Missionary service was not on our minds in early 2013. I was anticipating working another five years as a video producer and website manager for a large Salt Lake City area school district. Sister Ripplinger had recently completed her bachelor degree in Special Education and was enjoying her second year of teaching children who suffered from behavior difficulties. She, too, was hoping to make use of her years of training and experience.
With those expectations, I felt perplexed by the sudden pressure I was receiving to retire from my employment early. Within a few months, it became apparent that I may be given no choice but to enter the next phase of life.
After completing the mission application process, we received a large, white envelope from the missionary department. “Elder and Sister Ripplinger,” the letter began, “you have been called to serve in the Canada Vancouver Mission of The Church of Jesus Christ of Latter-day Saints.
A few months later, we packed necessary belongings and drove to the mission office in Richmond, BC. We were made to feel that we were the most special people who had ever come to this mission. Within a few days, we were assigned to live in an apartment in Surrey, BC. Though the apartment was much smaller than the large home that we had left, here we have never wanted for anything. In fact, the simpler life has made life easier.
The first assignment we received engages us in finding faith-promoting stories of Saints across the country, then writing and publishing them on Canada.lds.org. We began by calling stake presidents to obtain lists of their bishops and Relief Society presidents. Then we started contacting those ward leaders, requesting that they identify people in their congregations who had faith-promoting stories to relate. We have found many willing to share their experiences of conversion, faith, trials and testimonies.
While our writing assignment has been rewarding, we are also thankful to be included in proselyting and teaching activities with younger full-time missionaries. Two short anecdotes will help describe the types of experiences that make a mission more valuable than any “sacrifice” that we might have left behind.
It seems that as soon as we had pinned on our missionary badges, every stop along the way provided opportunities to talk to others about the gospel and to provide a Book of Mormon or other information.
Following a night’s stop, we were eating breakfast at the hotel and noticed a man sitting nearby. He saw us dressed in business attire and asked, “Are you a CEO?” I answered that “no, I’m retired!” The conversation paused, and then it occurred to me to “open my mouth.” “The reason that I’m in a suit,” I explained, “is because we’re serving a mission for our Church.” He asked, “What church?” “The Church of Jesus Christ of Latter-day Saints,” I answered. Our new acquaintance then pumped his fist into the air in victory and said something to the effect, “Yahoo... me, too! I’m a Mormon! I was baptized nine years ago and I’m working on getting up in the priesthood.”

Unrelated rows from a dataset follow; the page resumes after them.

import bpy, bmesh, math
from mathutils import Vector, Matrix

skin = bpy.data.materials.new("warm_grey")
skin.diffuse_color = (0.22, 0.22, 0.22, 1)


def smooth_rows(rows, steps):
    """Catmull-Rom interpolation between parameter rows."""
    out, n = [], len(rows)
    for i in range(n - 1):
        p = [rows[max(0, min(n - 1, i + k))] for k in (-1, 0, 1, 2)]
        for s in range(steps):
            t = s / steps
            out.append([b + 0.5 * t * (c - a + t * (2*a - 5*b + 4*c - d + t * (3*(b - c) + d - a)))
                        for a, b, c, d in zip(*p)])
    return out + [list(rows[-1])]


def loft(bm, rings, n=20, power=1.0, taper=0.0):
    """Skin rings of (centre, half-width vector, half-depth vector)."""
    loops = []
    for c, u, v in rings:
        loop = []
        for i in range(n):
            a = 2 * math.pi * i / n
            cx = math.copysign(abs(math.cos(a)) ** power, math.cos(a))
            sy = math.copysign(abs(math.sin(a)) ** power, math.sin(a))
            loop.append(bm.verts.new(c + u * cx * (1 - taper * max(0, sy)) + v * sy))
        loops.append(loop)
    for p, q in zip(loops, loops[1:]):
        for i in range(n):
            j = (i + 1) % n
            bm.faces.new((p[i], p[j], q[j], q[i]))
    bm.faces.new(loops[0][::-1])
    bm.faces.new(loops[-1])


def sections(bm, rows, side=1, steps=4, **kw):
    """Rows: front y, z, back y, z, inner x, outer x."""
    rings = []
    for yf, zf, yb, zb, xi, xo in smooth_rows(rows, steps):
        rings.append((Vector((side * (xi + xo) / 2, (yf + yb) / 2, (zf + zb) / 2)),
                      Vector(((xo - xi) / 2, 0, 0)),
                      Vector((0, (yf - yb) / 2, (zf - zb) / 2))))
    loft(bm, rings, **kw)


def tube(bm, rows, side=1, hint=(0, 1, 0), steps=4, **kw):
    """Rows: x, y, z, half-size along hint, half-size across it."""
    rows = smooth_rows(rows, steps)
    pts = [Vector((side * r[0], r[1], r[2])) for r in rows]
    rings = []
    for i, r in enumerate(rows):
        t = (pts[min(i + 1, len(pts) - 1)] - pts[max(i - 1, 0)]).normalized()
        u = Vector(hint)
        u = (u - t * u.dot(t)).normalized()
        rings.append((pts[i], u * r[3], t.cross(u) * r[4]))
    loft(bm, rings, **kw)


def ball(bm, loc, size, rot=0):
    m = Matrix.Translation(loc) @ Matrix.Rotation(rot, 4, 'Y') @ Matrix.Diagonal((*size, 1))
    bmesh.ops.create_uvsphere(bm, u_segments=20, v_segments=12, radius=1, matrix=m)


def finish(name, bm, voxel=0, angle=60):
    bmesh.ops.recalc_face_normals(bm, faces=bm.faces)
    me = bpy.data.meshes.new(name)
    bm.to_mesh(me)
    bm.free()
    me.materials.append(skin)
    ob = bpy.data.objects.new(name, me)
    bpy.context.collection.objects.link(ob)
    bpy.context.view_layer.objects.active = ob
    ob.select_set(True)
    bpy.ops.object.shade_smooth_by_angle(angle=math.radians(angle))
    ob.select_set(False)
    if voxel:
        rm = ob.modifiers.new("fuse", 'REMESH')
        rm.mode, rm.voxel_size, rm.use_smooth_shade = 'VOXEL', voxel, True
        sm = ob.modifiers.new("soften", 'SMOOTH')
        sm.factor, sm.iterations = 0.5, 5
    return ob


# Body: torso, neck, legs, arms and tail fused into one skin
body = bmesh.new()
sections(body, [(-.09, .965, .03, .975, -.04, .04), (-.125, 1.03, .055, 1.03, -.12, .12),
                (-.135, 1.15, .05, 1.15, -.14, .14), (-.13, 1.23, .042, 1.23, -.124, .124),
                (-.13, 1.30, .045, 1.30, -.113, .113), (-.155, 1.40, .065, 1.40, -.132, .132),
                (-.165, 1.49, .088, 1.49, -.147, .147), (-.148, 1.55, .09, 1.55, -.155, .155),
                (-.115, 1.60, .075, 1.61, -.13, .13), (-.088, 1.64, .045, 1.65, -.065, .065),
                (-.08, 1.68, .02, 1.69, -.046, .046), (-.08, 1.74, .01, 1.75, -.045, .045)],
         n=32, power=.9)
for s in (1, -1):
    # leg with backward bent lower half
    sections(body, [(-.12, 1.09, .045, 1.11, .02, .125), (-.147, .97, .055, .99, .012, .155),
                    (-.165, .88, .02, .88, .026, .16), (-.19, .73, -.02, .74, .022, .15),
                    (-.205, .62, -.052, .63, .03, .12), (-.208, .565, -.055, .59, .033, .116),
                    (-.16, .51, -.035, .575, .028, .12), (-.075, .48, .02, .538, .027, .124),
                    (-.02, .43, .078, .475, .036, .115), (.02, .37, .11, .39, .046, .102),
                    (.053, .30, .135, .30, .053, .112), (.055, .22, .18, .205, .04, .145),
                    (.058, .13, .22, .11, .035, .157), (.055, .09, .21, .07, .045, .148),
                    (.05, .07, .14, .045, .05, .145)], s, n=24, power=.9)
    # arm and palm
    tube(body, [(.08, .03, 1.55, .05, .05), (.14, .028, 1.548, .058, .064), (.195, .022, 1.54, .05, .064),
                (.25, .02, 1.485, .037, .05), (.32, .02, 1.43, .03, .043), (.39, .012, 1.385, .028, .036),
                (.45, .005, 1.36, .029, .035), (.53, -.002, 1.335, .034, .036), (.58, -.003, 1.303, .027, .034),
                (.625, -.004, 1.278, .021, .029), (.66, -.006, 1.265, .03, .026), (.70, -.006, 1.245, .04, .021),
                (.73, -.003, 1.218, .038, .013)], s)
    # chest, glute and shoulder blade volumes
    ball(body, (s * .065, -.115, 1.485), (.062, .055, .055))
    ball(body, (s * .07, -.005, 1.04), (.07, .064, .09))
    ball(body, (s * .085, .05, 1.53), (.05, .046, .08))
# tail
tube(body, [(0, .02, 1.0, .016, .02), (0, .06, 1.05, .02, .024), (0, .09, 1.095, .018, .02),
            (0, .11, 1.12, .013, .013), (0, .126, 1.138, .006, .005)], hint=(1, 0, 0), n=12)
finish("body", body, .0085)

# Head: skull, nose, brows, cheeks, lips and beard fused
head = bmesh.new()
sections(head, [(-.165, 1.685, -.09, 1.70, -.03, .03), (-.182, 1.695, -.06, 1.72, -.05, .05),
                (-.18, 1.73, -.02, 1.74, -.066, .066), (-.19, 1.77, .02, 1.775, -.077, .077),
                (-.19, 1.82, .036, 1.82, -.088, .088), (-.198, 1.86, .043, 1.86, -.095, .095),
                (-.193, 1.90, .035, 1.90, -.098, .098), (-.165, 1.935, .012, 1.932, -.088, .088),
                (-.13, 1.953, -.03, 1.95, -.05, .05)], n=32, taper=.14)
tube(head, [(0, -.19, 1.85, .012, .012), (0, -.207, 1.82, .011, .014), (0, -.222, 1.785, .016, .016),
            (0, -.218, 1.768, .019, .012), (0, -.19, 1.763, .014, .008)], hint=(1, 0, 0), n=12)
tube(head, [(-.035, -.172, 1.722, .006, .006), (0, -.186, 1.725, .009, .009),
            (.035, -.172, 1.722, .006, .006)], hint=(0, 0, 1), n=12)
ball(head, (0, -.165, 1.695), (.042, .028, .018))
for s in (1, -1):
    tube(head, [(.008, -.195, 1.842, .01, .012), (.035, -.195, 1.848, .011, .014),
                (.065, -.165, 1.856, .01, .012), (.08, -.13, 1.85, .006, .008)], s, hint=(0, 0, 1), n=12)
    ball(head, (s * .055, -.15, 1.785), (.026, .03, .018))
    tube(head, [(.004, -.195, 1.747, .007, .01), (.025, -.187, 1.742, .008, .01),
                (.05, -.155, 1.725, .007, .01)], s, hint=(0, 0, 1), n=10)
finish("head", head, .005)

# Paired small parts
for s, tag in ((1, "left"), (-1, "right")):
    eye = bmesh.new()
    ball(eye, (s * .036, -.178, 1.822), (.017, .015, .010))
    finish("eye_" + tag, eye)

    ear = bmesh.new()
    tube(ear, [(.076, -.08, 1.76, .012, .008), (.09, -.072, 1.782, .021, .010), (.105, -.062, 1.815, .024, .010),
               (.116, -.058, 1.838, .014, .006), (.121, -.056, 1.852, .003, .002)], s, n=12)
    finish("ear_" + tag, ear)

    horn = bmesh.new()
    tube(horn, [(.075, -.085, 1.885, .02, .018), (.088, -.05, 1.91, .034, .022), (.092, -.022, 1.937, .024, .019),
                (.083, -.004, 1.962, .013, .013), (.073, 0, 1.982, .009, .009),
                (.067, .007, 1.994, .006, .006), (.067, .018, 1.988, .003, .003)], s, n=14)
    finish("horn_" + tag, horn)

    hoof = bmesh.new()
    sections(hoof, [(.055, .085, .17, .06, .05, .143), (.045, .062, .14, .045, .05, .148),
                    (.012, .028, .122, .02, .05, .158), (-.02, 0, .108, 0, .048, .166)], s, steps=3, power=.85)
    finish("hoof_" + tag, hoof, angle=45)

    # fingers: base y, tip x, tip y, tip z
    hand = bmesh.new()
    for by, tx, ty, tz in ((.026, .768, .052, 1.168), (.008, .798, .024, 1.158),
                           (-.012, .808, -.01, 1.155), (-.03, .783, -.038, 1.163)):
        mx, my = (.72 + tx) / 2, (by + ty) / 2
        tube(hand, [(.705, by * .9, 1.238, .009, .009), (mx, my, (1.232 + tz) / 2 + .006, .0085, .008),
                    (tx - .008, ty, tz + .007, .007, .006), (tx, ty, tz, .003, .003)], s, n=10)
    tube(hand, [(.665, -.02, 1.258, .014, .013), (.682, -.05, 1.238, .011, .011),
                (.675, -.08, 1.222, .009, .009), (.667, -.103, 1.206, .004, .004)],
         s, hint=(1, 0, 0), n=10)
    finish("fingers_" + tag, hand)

The next day, we stopped to have the oil changed in our vehicle. With an hour of down time, we walked to a nearby fast food restaurant for lunch. While I waited for our meal to be prepared, a mother and three young girls walked up to the counter. One of the girls walked within a few feet of me, looking at my missionary badge (upon which are the words “The Church of Jesus Christ of Latter-day Saints.”) When her mother called her back to leave the restaurant, I heard the girl say aloud, “Mom, we need to go to Church!” I was amazed at how the gospel was preached just by our being at that place at that time.
Full-time missionary service doesn’t go “off the clock” at meal time or any other time. One day, we stopped at a fast-food restaurant and I noticed a Hispanic man standing in line to my left. As I caught his eye, greetings, then conversation ensued and he sat with us to eat. We began to explain the restoration of the Church to him. We talked of the Prophet Joseph Smith and the Book of Mormon. Though we had an English Book of Mormon at hand, I thought it might be best to let the full-time Spanish missionaries contact him. We offered to have a copy of the Book of Mormon delivered to his home. He readily agreed. Enrique could not give us an exact address, but he described his home as “in the third trailer court down the street, in number 20A. Later we drove to Enrique’s address, but no one lived at number “20 A.” Disappointed, we left and reported our contact the Spanish speaking missionaries. They, too, had no success locating Enrique.
Months passed by, and then we received a phone call. Do you remember Enrique who you met at KFC?” the elder asked us. “We do,” I replied. “We found him!” the missionary exclaimed. We were invited to the next teaching appointment where Enrique and his brother are being prepared for baptism. As it turned out, Enrique lives in trailer “28.” He remembered us and we were humbled that the Lord looked after him and guided missionaries to find him.
Indeed, missionary work is a work of seeking. We are enjoying being lost in the work of finding.